Syrian refugees: With four million people languishing in camps in Turkey, Lebanon and Jordan, the UN calls for organised quota system
For a certain generation, images of desperate Syrian refugees crammed into overcrowded boats carrying their children in their arms may seem familiar. In the late 1970s, after the fall of Saigon (now Ho Chi Minh City), a similar exodus of Vietnamese fleeing the new Communist regime created the first wave of people who were willing to risk death at sea to find safety and sanctuary for their families.
Many succumbed to piracy, drowning or dehydration, but those who made it alive filled refugee camps in Thailand, Malaysia, Indonesia and Hong Kong. Like the ripple effect from the Syrian refugee crisis today, neighbouring countries were overwhelmed and appealed for help.
Back then, the world responded: between 1975 and 1995 around 1.3 million refugees were resettled across the West. Today, the world faces its biggest refugee crisis since the Second World War and nearly four million Syrians languish in camps in Turkey, Lebanon and Jordan. They have fled a conflict that has claimed the lives of more than 210,000 people, half of them civilians, according to figures from the UK-based Syrian Observatory for Human Rights. The group, which has a network of activists across Syria, says the figure could be far higher.
Developed nations have so far pledged sanctuary to just 104,000 Syrian refugees. Now there are calls for a similar scheme to the Indochina resettlement programme to stop Syrians and others risking their lives on boats in the Mediterranean.
François Crépeau, the United Nations Special Rapporteur for migrants’ rights, is calling on countries in Europe, and other rich nations, to find homes for one million refugees over five years through an organised and fair quota system.
“We can do it – we did it for the Indochinese 30 years ago, we can do it now,” he told The Independent on Sunday. “There is not this eagerness to do the right thing that there was at that time, but states could say that it is our responsibility and have the moral leadership and the political courage… They can make the case, taking the risk of losing [votes], but taking a stand and telling the population, ‘It’s not necessarily easy, it’s not necessarily what you want, but it’s what you have to do.’”
So far, only Germany and Sweden have stood up to rising anti-immigrant forces within their countries and launched significant resettlement programmes for Syrians. The response of the rest of Europe has been derided by human rights experts, with Britain being singled out for its reaction. Despite a pledge from David Cameron one year ago that the Government would respond with “urgency”, only 90 Syrian refugees have been offered sanctuary.

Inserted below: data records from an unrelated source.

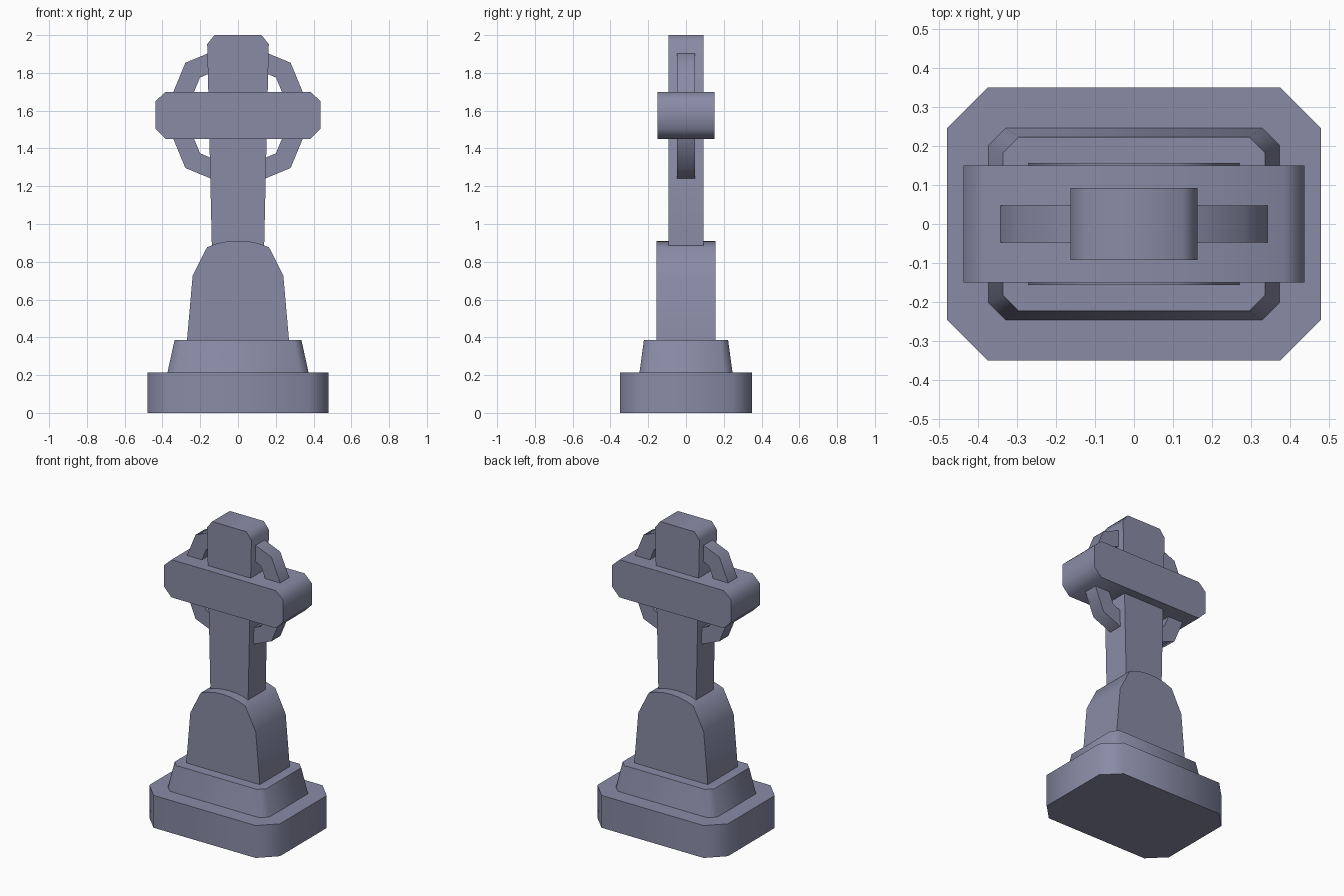
import bpy, bmesh, math

if "Cube" in bpy.data.objects:
    bpy.data.objects.remove(bpy.data.objects["Cube"])

stone = bpy.data.materials.new("blue_grey_stone")
stone.diffuse_color = (0.25, 0.26, 0.38, 1)
stone.use_nodes = True
stone.node_tree.nodes["Principled BSDF"].inputs["Base Color"].default_value = stone.diffuse_color


def finish(name, bm):
    bmesh.ops.recalc_face_normals(bm, faces=bm.faces)
    me = bpy.data.meshes.new(name)
    bm.to_mesh(me)
    bm.free()
    me.materials.append(stone)
    ob = bpy.data.objects.new(name, me)
    bpy.context.collection.objects.link(ob)
    bpy.ops.object.select_all(action='DESELECT')
    ob.select_set(True)
    bpy.context.view_layer.objects.active = ob
    bpy.ops.object.shade_smooth_by_angle(angle=math.radians(60))
    return ob


def loft(name, lower, upper):
    """Solid between two matching loops of 3D points."""
    bm = bmesh.new()
    a = [bm.verts.new(p) for p in lower]
    b = [bm.verts.new(p) for p in upper]
    n = len(a)
    bm.faces.new(a)
    bm.faces.new(b)
    for i in range(n):
        j = (i + 1) % n
        bm.faces.new((a[i], a[j], b[j], b[i]))
    return finish(name, bm)


def chamfered(x, y, c, z):
    """Rectangle with cut corners at height z."""
    return [(x, -y + c, z), (x, y - c, z), (x - c, y, z), (-x + c, y, z),
            (-x, y - c, z), (-x, -y + c, z), (-x + c, -y, z), (x - c, -y, z)]


def slab(name, half, depth):
    """Mirror a right-hand (x, z) outline and extrude it through y."""
    prof = half + [(-x, z) for x, z in reversed(half) if x > 0]
    return loft(name, [(x, -depth, z) for x, z in prof],
                [(x, depth, z) for x, z in prof])


# Stepped base
loft("base_slab", chamfered(0.48, 0.35, 0.105, 0), chamfered(0.48, 0.35, 0.105, 0.215))
loft("plinth", chamfered(0.373, 0.246, 0.044, 0.215), chamfered(0.336, 0.223, 0.04, 0.385))

# Round-topped stone
slab("rounded_stone", [(0.27, 0.385), (0.24, 0.727), (0.164, 0.877),
                       (0.11, 0.897), (0.055, 0.908), (0, 0.911)], 0.157)

# Cross
slab("cross_shaft", [(0.137, 0.82), (0.163, 1.952), (0.125, 2.0)], 0.092)
slab("cross_bar", [(0.383, 1.45), (0.437, 1.505), (0.437, 1.65), (0.383, 1.70)], 0.15)

# Eight-sided ring
bm = bmesh.new()
rows = []
for i in range(8):
    t = i * math.pi / 4
    rows.append([bm.verts.new((r * math.cos(t), y, 1.575 + r * math.sin(t)))
                 for r, y in ((0.394, -0.047), (0.394, 0.047), (0.284, 0.047), (0.284, -0.047))])
for i in range(8):
    a, b = rows[i], rows[(i + 1) % 8]
    for k in range(4):
        m = (k + 1) % 4
        bm.faces.new((a[k], a[m], b[m], b[k]))
finish("cross_ring", bm)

Jan Shaw, Amnesty International UK’s refugee expert, said: “The Syrian refugee crisis has been called the most pressing humanitarian disaster of our time, yet the response by the international community has, with very few exceptions, been pitiful. You only need to look to the history books to see how nations working together can be effective in alleviating these crises. How many more Vietnamese or Kosovars would have been killed, tortured or raped if the international community hadn’t come together to offer them safety?”
The Indochina crisis began after the fall of Saigon in 1975, when a steady stream of Vietnamese fled persecution from the new Communist regime. The numbers increased as repressive governments took hold in Laos and Cambodia, with three million people fleeing, many by boat, over two decades.
Under a new framework for Syrian and Eritrean refugees envisaged by Mr Crépeau, people could apply for resettlement from the camps in neighbouring countries. They would be allocated to host nations under a quota system which would take into account population, GDP, available land, and population density. Mr Crépeau estimates that would mean a nation like Canada would take 9,000 Syrians a year, while Germany would re-house 20,000 per year. “These are not huge numbers once you distribute them by year and by country according to a distribution key,” he said.
The impact for those fleeing war, however, would be huge, with people no longer compelled to take to the Mediterranean on a migration route on which least 3,000 people were killed last year.
Mr Crépeau acknowledges a different climate today compared with the Indochina refugee crisis. Politicians are battling a rise in support for anti-immigration, nationalist and far-right parties, and any policies bringing more people into European countries are considered toxic.
The Indochina refugee crisis was also drawn out over decades, and came at a time when images of desperate people crammed on to boats still had the power to shock. “That was horrifying, because that was on TV in colour, and it created a huge emotional appeal which we don’t have for the Syrians,” Mr Crépeau said. He also concedes that the European Union is constantly beset by bickering, so reaching agreement on any quota system “is going to be hell”.
Which is perhaps why many organisations are looking at less ambitious targets. Amnesty has called on rich and developed countries to resettle 5 per cent of the Syrian refugees by the end of the year. UNHCR wants to re-house the most vulnerable refugees, and has a target of 130,000 resettlement places.
But they agree more needs to be done to show solidarity with nations shouldering the burden of the refugees. “The Syrian war is the most dramatic humanitarian crisis of our time,” said Ariane Rummery, a spokesperson for the UN refugee agency. “It calls for unprecedented measures.”